→ **Task to carry out**: Look through the listing below for the string "import". Say how many lines hold it, and nothing else.

→ **Material for the task**:
╔══
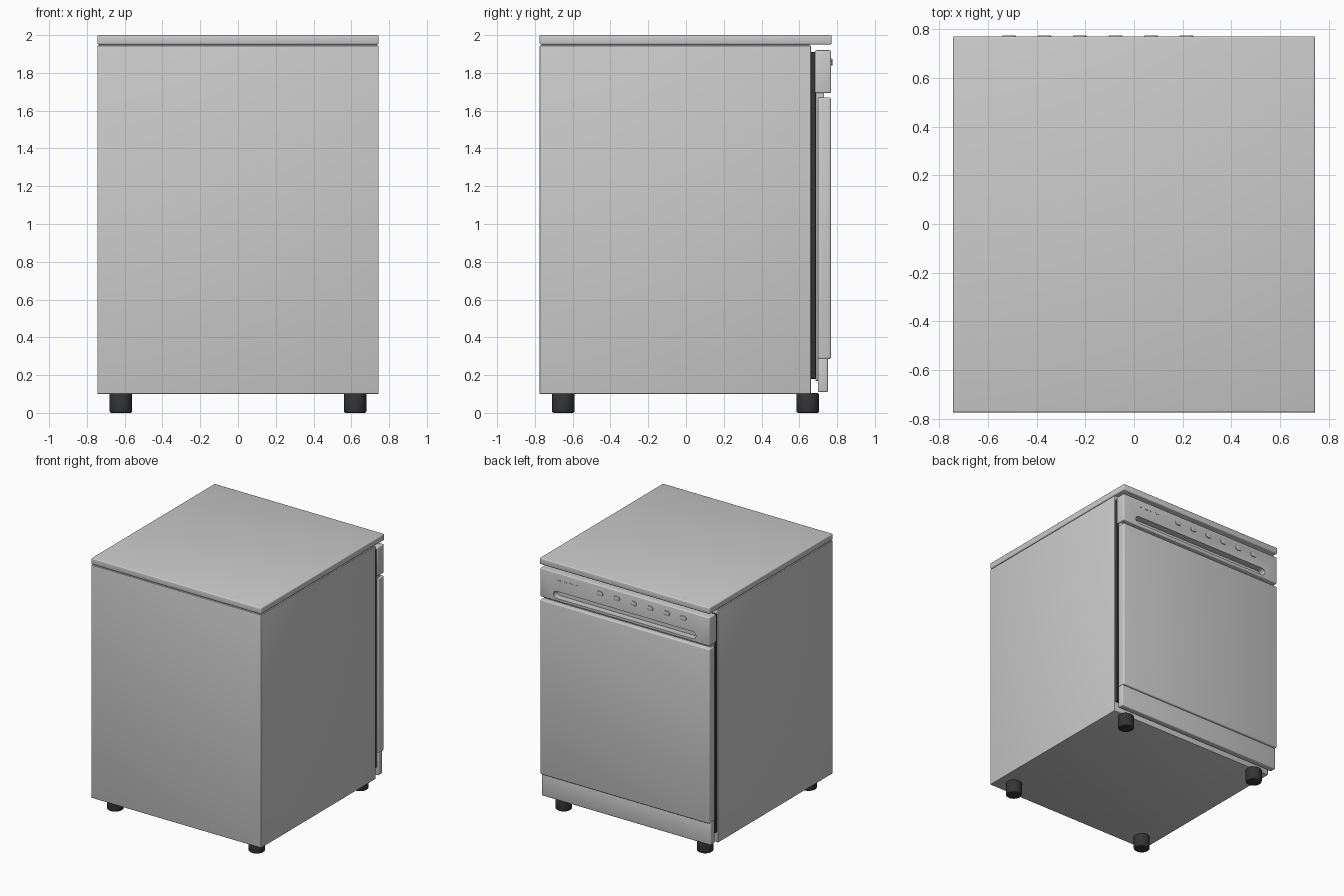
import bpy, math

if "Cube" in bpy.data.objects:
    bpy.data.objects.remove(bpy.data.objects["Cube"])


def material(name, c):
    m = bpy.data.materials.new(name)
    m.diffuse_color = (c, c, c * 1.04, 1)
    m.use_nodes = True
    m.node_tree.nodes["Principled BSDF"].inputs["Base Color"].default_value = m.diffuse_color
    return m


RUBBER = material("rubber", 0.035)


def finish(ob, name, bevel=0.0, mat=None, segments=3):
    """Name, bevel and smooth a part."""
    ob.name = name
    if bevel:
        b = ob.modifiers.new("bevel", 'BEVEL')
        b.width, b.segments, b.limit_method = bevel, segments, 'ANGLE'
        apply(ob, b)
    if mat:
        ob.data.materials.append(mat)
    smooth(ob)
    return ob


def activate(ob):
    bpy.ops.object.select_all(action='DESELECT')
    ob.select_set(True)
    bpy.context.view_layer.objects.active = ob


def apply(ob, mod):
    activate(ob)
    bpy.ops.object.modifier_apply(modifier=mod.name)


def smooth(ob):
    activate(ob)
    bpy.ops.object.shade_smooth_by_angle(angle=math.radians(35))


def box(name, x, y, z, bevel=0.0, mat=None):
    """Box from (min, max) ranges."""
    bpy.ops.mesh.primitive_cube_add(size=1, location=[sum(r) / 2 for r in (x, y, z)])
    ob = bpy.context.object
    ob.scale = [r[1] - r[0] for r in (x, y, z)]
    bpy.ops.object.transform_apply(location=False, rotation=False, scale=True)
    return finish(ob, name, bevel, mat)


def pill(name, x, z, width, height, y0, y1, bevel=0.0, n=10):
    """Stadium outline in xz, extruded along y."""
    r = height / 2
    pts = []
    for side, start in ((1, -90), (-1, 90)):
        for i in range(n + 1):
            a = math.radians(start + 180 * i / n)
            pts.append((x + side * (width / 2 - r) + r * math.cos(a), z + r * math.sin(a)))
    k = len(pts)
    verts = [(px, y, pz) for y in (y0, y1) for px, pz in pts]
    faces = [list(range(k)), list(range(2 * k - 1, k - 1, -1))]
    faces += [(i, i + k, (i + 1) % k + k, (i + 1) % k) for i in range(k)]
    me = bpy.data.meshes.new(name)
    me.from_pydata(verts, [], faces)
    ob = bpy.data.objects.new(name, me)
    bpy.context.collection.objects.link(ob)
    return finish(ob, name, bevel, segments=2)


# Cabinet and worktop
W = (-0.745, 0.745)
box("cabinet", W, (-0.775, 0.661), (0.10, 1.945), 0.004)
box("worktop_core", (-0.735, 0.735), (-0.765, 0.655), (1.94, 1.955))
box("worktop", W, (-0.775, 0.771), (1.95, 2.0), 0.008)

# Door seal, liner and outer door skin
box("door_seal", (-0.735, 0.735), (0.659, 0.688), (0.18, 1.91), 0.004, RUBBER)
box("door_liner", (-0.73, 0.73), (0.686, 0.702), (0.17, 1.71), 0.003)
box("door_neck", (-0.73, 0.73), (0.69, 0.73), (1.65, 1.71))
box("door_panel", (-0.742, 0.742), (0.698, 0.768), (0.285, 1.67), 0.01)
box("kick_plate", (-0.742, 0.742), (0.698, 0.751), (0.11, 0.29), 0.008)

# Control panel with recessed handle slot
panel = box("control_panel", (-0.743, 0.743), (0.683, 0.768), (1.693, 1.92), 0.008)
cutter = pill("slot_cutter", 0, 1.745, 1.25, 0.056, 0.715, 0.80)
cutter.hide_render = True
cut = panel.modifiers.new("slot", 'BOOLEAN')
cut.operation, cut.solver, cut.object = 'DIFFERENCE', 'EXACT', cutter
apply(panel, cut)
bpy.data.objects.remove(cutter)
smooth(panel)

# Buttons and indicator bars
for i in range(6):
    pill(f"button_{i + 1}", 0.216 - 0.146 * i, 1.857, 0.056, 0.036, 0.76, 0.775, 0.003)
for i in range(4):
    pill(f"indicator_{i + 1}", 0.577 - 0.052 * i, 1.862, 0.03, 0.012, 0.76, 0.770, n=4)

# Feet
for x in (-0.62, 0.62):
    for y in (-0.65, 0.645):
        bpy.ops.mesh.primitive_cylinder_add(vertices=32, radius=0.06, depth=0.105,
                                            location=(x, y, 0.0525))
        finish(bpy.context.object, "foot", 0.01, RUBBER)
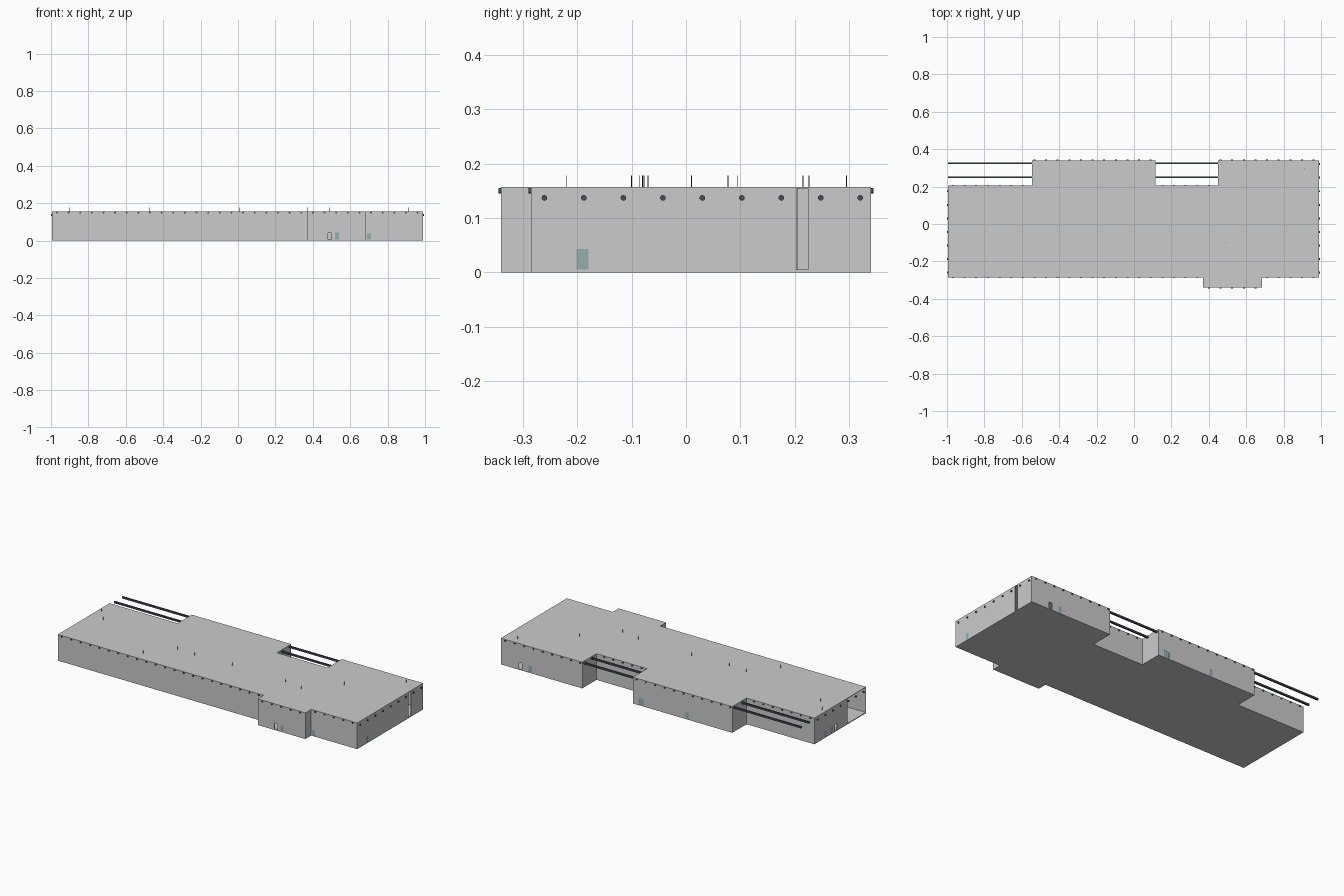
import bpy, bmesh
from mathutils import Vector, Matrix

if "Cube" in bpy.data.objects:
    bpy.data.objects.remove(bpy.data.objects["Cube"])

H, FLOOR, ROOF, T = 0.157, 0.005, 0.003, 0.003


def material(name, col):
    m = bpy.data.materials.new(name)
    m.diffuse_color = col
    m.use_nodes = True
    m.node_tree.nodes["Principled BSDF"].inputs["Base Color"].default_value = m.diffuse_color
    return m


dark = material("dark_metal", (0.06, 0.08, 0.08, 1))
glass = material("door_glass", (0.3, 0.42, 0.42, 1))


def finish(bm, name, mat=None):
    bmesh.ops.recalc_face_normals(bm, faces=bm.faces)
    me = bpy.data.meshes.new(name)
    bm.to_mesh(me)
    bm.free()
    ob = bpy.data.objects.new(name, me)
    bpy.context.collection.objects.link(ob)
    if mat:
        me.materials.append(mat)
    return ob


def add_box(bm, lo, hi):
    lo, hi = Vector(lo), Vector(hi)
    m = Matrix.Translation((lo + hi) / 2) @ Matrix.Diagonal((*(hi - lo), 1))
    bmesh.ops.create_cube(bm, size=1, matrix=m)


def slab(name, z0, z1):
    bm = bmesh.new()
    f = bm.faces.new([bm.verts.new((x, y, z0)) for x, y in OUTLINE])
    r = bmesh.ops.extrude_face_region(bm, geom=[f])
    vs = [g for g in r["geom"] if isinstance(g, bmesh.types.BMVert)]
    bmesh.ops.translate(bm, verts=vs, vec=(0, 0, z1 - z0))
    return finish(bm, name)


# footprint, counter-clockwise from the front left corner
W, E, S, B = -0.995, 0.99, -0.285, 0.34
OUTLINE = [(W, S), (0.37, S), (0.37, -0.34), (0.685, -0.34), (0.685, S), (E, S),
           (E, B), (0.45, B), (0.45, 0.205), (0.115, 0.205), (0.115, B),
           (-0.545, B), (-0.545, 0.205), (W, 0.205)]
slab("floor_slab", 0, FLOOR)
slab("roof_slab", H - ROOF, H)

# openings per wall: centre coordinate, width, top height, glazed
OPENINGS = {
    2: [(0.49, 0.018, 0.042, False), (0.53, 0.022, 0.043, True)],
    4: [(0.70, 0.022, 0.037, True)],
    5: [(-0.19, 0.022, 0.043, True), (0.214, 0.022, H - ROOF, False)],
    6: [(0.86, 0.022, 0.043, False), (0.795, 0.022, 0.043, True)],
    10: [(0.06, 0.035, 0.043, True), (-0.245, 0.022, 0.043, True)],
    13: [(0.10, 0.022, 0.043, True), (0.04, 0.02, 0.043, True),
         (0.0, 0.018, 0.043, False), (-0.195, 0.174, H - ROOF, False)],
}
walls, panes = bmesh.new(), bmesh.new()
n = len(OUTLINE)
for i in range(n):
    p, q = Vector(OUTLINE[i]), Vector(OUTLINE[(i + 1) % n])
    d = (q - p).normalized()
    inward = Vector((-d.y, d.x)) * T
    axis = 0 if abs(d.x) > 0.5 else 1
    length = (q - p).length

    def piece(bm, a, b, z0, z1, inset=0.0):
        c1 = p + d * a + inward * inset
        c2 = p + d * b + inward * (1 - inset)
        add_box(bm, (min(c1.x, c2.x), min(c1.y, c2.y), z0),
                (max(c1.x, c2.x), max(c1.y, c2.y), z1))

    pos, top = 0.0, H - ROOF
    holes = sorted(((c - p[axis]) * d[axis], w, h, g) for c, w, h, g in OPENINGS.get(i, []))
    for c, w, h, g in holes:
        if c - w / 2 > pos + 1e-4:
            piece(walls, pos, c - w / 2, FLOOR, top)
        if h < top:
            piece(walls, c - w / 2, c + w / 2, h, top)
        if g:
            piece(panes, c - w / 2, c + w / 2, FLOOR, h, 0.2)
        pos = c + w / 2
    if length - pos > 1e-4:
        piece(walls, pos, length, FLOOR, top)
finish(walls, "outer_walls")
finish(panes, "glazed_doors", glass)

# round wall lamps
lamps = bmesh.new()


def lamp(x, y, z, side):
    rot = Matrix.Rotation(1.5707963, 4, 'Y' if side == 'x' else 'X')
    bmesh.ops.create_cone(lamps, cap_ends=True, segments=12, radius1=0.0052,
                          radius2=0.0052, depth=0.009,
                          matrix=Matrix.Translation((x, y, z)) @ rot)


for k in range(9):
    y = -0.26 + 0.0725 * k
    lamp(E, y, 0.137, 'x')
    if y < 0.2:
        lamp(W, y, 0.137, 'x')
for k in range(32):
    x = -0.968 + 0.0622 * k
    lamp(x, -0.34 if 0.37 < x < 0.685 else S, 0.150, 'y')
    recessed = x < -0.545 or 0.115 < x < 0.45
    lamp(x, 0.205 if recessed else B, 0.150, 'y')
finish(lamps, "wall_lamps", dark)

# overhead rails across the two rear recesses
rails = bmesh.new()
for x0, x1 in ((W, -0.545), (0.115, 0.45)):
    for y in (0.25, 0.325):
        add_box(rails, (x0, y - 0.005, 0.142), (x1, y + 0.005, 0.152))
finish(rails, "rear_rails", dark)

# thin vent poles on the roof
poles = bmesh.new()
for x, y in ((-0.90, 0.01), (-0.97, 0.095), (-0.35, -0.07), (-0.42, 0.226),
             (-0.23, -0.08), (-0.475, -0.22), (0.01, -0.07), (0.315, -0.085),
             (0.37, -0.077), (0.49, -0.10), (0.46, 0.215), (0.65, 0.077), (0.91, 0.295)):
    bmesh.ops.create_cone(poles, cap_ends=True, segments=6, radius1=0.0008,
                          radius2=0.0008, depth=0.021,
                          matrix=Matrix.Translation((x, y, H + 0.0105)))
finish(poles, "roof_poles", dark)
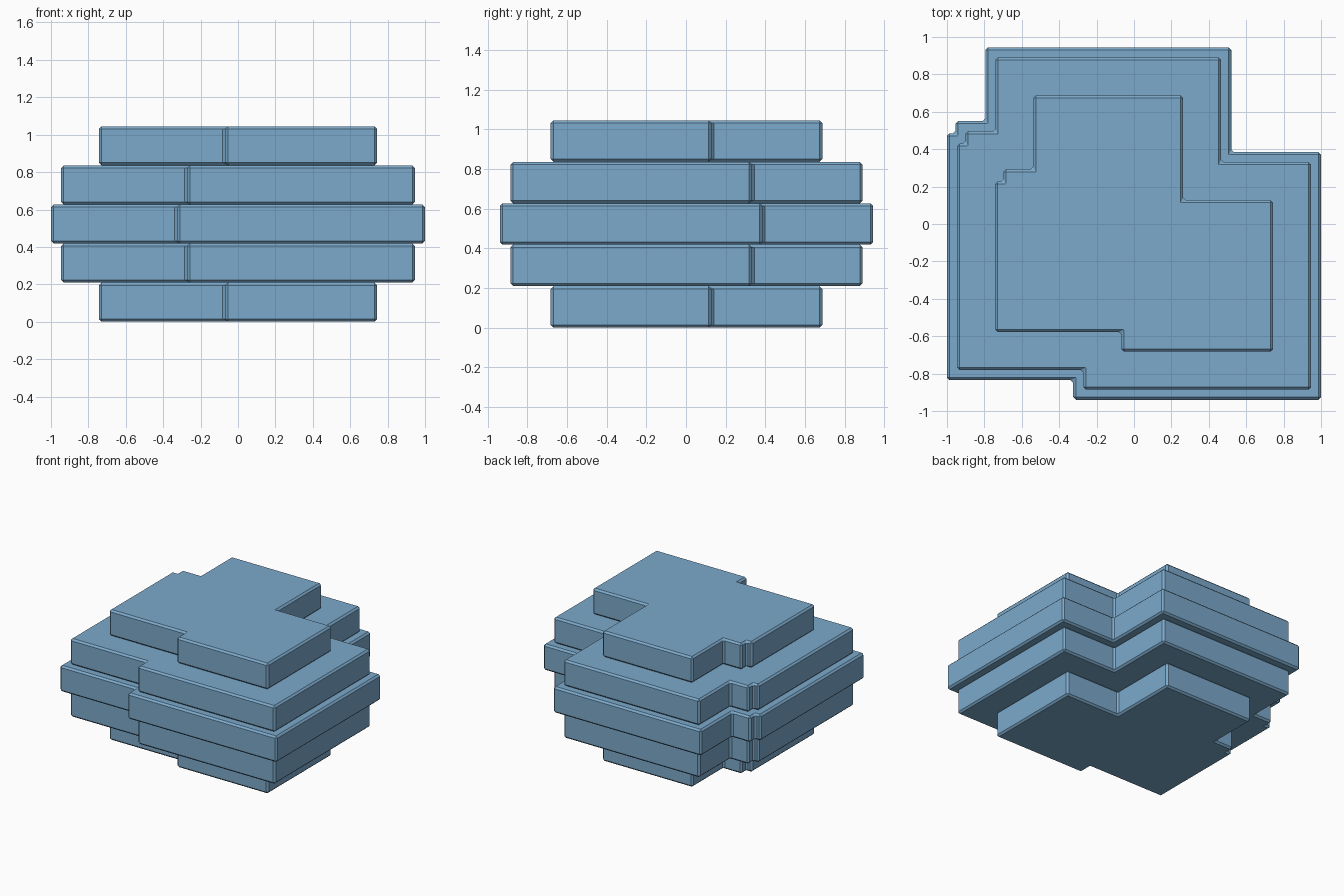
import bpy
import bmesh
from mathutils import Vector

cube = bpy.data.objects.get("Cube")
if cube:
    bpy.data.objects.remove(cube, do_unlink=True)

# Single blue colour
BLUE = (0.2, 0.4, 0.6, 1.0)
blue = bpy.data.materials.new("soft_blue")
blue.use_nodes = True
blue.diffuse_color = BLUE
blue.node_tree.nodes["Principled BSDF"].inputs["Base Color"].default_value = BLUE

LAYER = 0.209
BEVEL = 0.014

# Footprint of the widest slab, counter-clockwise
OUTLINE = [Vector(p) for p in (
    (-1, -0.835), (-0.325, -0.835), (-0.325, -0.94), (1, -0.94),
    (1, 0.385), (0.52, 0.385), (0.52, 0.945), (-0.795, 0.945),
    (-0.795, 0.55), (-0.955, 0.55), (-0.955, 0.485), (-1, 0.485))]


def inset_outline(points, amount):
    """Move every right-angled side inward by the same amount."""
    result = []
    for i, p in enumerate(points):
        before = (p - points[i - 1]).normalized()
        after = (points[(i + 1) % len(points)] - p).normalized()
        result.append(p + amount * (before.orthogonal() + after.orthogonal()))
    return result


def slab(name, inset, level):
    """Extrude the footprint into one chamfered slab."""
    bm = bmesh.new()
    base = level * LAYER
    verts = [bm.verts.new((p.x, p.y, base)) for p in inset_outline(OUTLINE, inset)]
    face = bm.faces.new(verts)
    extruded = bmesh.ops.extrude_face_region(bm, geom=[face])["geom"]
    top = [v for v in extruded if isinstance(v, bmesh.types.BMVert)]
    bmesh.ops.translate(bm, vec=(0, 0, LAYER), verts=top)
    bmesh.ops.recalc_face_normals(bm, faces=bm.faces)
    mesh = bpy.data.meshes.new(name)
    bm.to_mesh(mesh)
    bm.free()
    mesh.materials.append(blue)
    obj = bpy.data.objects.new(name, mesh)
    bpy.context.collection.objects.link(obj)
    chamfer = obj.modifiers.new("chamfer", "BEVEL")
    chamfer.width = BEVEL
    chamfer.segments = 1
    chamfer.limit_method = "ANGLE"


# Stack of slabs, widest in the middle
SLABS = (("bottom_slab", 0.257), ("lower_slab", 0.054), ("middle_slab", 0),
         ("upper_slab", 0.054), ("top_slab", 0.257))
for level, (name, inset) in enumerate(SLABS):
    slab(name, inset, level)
╚══
→ **Reply**: 6